These incredible women mathematicians in India have repeatedly shown that gender cannot define boundaries and everyone regardless of their gender is free to dream and achieve success if they have the determination, zeal and the right attitude towards life. Their accomplishments can help innumerable girls to break free of these age-old orthodox ideas and redefine gender identities, thereby carving out a new path for Indian women in STEM.
Shambhavi Srivastava is a Mass Communication master's student. She is an avid reader and believes in strongly voicing her opinions on various issues of national and international importance. She is a women's rights read more...

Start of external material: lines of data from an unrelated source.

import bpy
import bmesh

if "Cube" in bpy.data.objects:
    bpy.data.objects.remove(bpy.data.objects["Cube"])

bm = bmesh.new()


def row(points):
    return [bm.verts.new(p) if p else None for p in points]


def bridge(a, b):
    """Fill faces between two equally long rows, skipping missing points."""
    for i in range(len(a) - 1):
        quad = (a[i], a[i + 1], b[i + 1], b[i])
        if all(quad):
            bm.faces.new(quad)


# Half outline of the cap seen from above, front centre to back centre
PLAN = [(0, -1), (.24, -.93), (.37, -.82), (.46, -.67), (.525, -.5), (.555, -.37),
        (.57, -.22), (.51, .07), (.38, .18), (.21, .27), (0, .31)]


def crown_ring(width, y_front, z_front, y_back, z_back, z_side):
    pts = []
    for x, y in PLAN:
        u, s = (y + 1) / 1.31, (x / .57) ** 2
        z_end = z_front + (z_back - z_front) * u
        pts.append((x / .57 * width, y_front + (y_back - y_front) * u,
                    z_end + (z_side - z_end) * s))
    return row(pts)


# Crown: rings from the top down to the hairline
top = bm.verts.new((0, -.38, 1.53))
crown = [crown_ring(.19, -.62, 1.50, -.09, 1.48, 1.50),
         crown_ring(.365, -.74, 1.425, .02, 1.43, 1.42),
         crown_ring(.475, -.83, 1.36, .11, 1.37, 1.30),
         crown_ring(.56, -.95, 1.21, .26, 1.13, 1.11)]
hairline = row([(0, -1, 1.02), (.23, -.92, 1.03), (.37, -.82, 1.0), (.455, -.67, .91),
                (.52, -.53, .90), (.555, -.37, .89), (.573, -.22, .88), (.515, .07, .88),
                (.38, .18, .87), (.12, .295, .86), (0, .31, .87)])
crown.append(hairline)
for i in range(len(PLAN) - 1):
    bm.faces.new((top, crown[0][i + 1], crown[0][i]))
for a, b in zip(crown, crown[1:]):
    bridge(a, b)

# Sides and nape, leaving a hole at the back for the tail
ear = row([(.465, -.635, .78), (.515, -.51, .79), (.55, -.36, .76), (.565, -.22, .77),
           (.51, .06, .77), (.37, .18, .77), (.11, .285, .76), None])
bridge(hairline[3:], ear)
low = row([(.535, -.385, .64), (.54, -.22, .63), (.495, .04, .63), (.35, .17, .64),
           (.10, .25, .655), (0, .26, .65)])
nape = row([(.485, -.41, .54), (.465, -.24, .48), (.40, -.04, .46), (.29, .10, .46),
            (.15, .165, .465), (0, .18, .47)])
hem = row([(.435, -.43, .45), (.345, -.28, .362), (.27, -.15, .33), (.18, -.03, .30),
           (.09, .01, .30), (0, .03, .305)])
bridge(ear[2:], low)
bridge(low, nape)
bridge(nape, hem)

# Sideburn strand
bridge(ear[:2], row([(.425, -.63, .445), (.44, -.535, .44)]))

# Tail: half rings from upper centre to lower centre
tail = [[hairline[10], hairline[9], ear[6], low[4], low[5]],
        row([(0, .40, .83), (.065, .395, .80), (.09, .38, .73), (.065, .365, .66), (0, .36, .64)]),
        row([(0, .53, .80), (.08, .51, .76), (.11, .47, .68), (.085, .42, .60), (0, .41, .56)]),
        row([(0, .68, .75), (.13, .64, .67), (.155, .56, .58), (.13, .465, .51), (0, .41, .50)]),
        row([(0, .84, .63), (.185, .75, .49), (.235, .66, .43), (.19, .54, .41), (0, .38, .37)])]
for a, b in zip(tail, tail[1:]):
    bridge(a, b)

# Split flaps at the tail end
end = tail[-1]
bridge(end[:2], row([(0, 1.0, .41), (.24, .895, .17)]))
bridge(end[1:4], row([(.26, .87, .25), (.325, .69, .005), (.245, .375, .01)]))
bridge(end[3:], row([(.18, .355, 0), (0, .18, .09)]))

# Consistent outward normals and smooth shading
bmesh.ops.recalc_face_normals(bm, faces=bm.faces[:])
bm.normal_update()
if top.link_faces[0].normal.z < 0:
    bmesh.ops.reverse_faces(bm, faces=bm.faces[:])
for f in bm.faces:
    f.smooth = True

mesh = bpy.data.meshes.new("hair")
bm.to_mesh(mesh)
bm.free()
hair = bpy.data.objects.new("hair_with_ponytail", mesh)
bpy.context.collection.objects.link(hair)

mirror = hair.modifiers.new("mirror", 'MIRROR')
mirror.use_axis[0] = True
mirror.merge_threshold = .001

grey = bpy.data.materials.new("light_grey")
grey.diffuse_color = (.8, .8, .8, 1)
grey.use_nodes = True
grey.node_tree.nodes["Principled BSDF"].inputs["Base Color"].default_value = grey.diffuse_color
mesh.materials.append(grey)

Women's Web is an open platform that publishes a diversity of views, individual posts do not necessarily represent the platform's views and opinions at all times.
Stay updated with our Weekly Newsletter or Daily Summary - or both!
"There is a story and a vision which makes us gravitate towards cinema. Even as we worked as assistants on ads, we realised that cinema was our true calling," say Gunpreet Kaur Mann and Deepali Singh Raseen.
The Railway Men. Mili. Cuttputli. The Diplomat. Bade Miyan Chote Miyan. And more…
Let me introduce to you the talented designer duo who have worked on these, and can be considered today’s upcoming costume designers for the screen. Gunpreet Kaur Mann and Deepali Singh.
Having studied at NIFT, Gunpreet Kaur Mann sent her portfolio out to several designers. Her first gig was as an assistant stylist with Manoshi and Rushi, who also happen to be a designer duo. She worked on an ad film starring Saif Ali Khan and eventually landed a full time job with designer Vikram Phadnis. Years of experience as assistant costume designer followed, which eventually led her to getting a break.
A ‘thank you’ makes a lot of difference in the way any woman in your life sees herself in your eyes. It might even mean the world to her.
I have not received any appreciation in the past. Probably never will. This is the experience of ample women across the globe. The expectation to be thanked for all the sacrifices she makes to keep others happy has faded. Yet the urge to hear few words of acknowledgement always lingers.
There is never a day when she pushes off her own burdens. She knows not to give up on people she loves. Women in general, are givers by nature and hence, give without asking anything in return. They have been the care givers and lovers since centuries however receive no appreciation.
It will mean the world to your mother if you answer her calls. If your sister seems lost give her a hug and assure her about her strengths. Tomorrow, there might come a day when you would have to make your daughter feel empowered with few words of wisdom every now and then. For the children to feel wanted and loved, you must be able to spare some quality time with your wife and be present in the moment.
Please enter your email address